Copy each line of the entries that contains the word "edges".

- _Listed entries_:
___
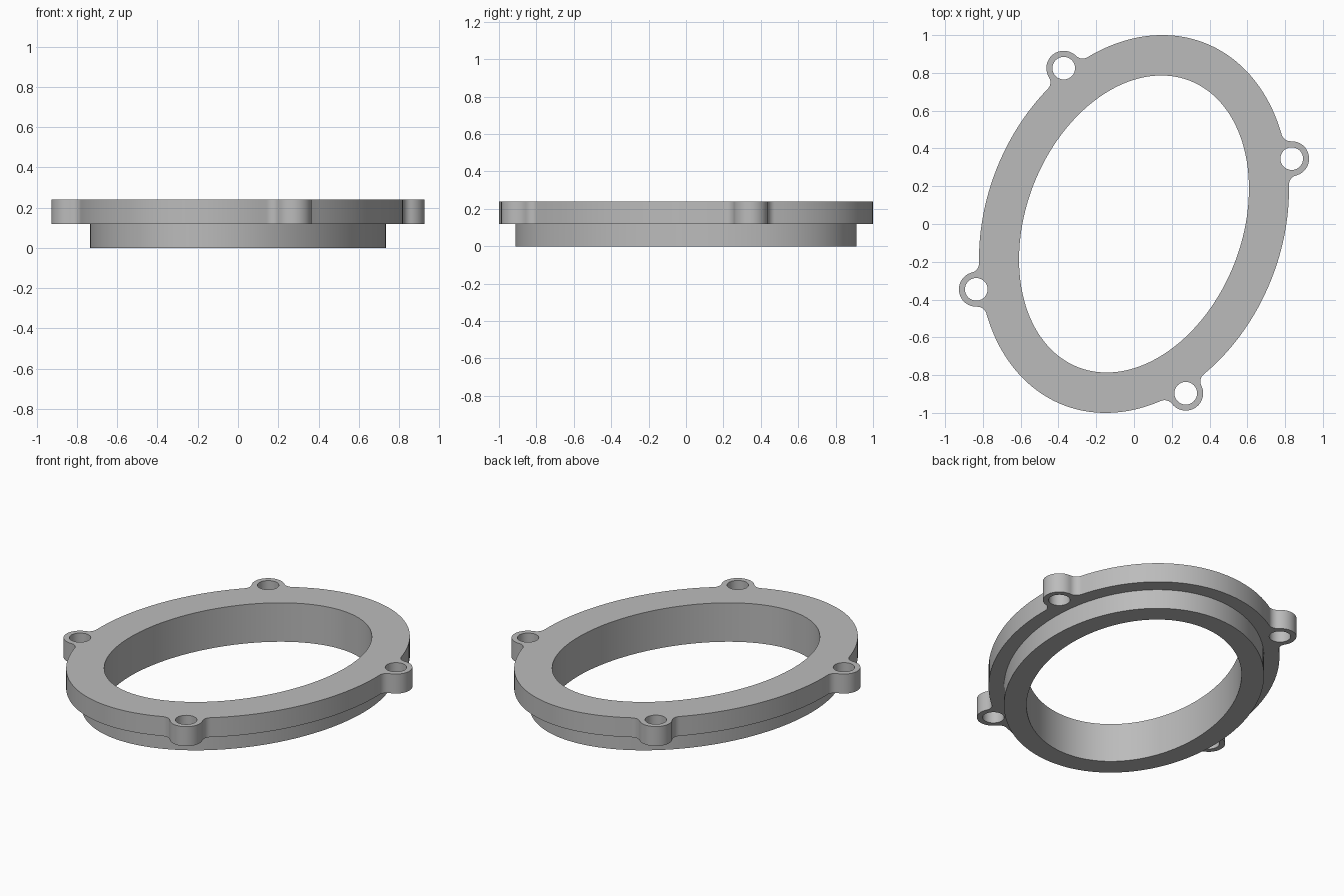
import bpy, bmesh, math
from mathutils import Vector, Matrix

cube = bpy.data.objects.get("Cube")
if cube:
    bpy.data.objects.remove(cube, do_unlink=True)

TAU = math.tau
AXIS = math.radians(68.7)           # direction of the long axis
TURN = Matrix.Rotation(AXIS, 2)
OUTER, COLLAR, BORE = (1.029, 0.784), (0.94, 0.698), (0.814, 0.571)
EARS = [Vector(p) for p in ((0.835, 0.346), (-0.372, 0.825), (-0.835, -0.346), (0.274, -0.896))]
EAR_R, HOLE_R, FILLET = 0.092, 0.06, 0.05
STEP, TOP = 0.12, 0.24


def on_ellipse(size, t, offset=0.0):
    a, b = size
    normal = Vector((b * math.cos(t), a * math.sin(t))).normalized()
    return TURN @ (Vector((a * math.cos(t), b * math.sin(t))) + normal * offset)


def ellipse(size, n=144):
    return [on_ellipse(size, TAU * i / n) for i in range(n)]


def arc(center, radius, start, sweep, n):
    return [center + radius * Vector((math.cos(start + sweep * i / n), math.sin(start + sweep * i / n)))
            for i in range(n + 1)]


def angle(v):
    return math.atan2(v.y, v.x)


def fillet_at(ear, t0, side):
    """Find where a fillet circle touches both the ellipse and the ear."""
    near, far = 0.0, 0.6
    for _ in range(40):
        mid = (near + far) / 2
        center = on_ellipse(OUTER, t0 + side * mid, FILLET)
        if (center - ear).length < EAR_R + FILLET:
            near = mid
        else:
            far = mid
    return t0 + side * far, center


def fillet_arc(center, start_point, end_point):
    start = angle(start_point - center)
    sweep = (angle(end_point - center) - start + math.pi) % TAU - math.pi
    return arc(center, FILLET, start, sweep, 8)


def flange_outline():
    spans, points = [], []
    for ear in EARS:
        local = TURN.transposed() @ ear
        t0 = math.atan2(local.y / OUTER[1], local.x / OUTER[0])
        spans.append((ear, fillet_at(ear, t0, -1), fillet_at(ear, t0, 1)))
    for i, (ear, (t1, f1), (t2, f2)) in enumerate(spans):
        q1, q2 = (ear + (f - ear).normalized() * EAR_R for f in (f1, f2))
        start = angle(q1 - ear)
        points += fillet_arc(f1, on_ellipse(OUTER, t1), q1)[:-1]
        points += arc(ear, EAR_R, start, (angle(q2 - ear) - start) % TAU, 28)[:-1]
        points += fillet_arc(f2, q2, on_ellipse(OUTER, t2))
        # Plain rim as far as the next ear
        gap = (spans[(i + 1) % len(spans)][1][0] - t2) % TAU
        n = max(2, round(gap * 24))
        points += [on_ellipse(OUTER, t2 + gap * k / n) for k in range(1, n)]
    return points


bm = bmesh.new()


def ring(points, z):
    return [bm.verts.new((p.x, p.y, z)) for p in points]


def wall(low, high):
    for i in range(len(low)):
        bm.faces.new((low[i - 1], low[i], high[i], high[i - 1]))


def cap(*rings):
    edges = []
    for r in rings:
        for i in range(len(r)):
            edges.append(bm.edges.get((r[i - 1], r[i])) or bm.edges.new((r[i - 1], r[i])))
    bmesh.ops.triangle_fill(bm, edges=edges, use_beauty=True, use_dissolve=False)


# Flange rim, collar wall and bore
outline = flange_outline()
rim_low, rim_high = ring(outline, STEP), ring(outline, TOP)
collar_low, collar_high = ring(ellipse(COLLAR), 0), ring(ellipse(COLLAR), STEP)
bore_low, bore_high = ring(ellipse(BORE), 0), ring(ellipse(BORE), TOP)
for low, high in ((rim_low, rim_high), (collar_low, collar_high), (bore_low, bore_high)):
    wall(low, high)
wall(collar_low, bore_low)

# Screw holes through the ears
holes_low, holes_high = [], []
for ear in EARS:
    circle = arc(ear, HOLE_R, 0, TAU, 40)[:-1]
    holes_low.append(ring(circle, STEP))
    holes_high.append(ring(circle, TOP))
    wall(holes_low[-1], holes_high[-1])

# Flat top and stepped underside of the flange
cap(rim_high, bore_high, *holes_high)
cap(rim_low, collar_high, *holes_low)
bmesh.ops.recalc_face_normals(bm, faces=bm.faces[:])

mesh = bpy.data.meshes.new("oval_mounting_ring")
bm.to_mesh(mesh)
bm.free()
body = bpy.data.objects.new("oval_mounting_ring", mesh)
bpy.context.collection.objects.link(body)

# Plain grey finish
grey = bpy.data.materials.new("plain_grey")
grey.use_nodes = True
grey.diffuse_color = (0.5, 0.5, 0.5, 1)
grey.node_tree.nodes["Principled BSDF"].inputs["Base Color"].default_value = (0.5, 0.5, 0.5, 1)
mesh.materials.append(grey)

bpy.ops.object.select_all(action="DESELECT")
body.select_set(True)
bpy.context.view_layer.objects.active = body
bpy.ops.object.shade_smooth_by_angle(angle=math.radians(30))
___
- _Task result_:
    edges = []
            edges.append(bm.edges.get((r[i - 1], r[i])) or bm.edges.new((r[i - 1], r[i])))
    bmesh.ops.triangle_fill(bm, edges=edges, use_beauty=True, use_dissolve=False)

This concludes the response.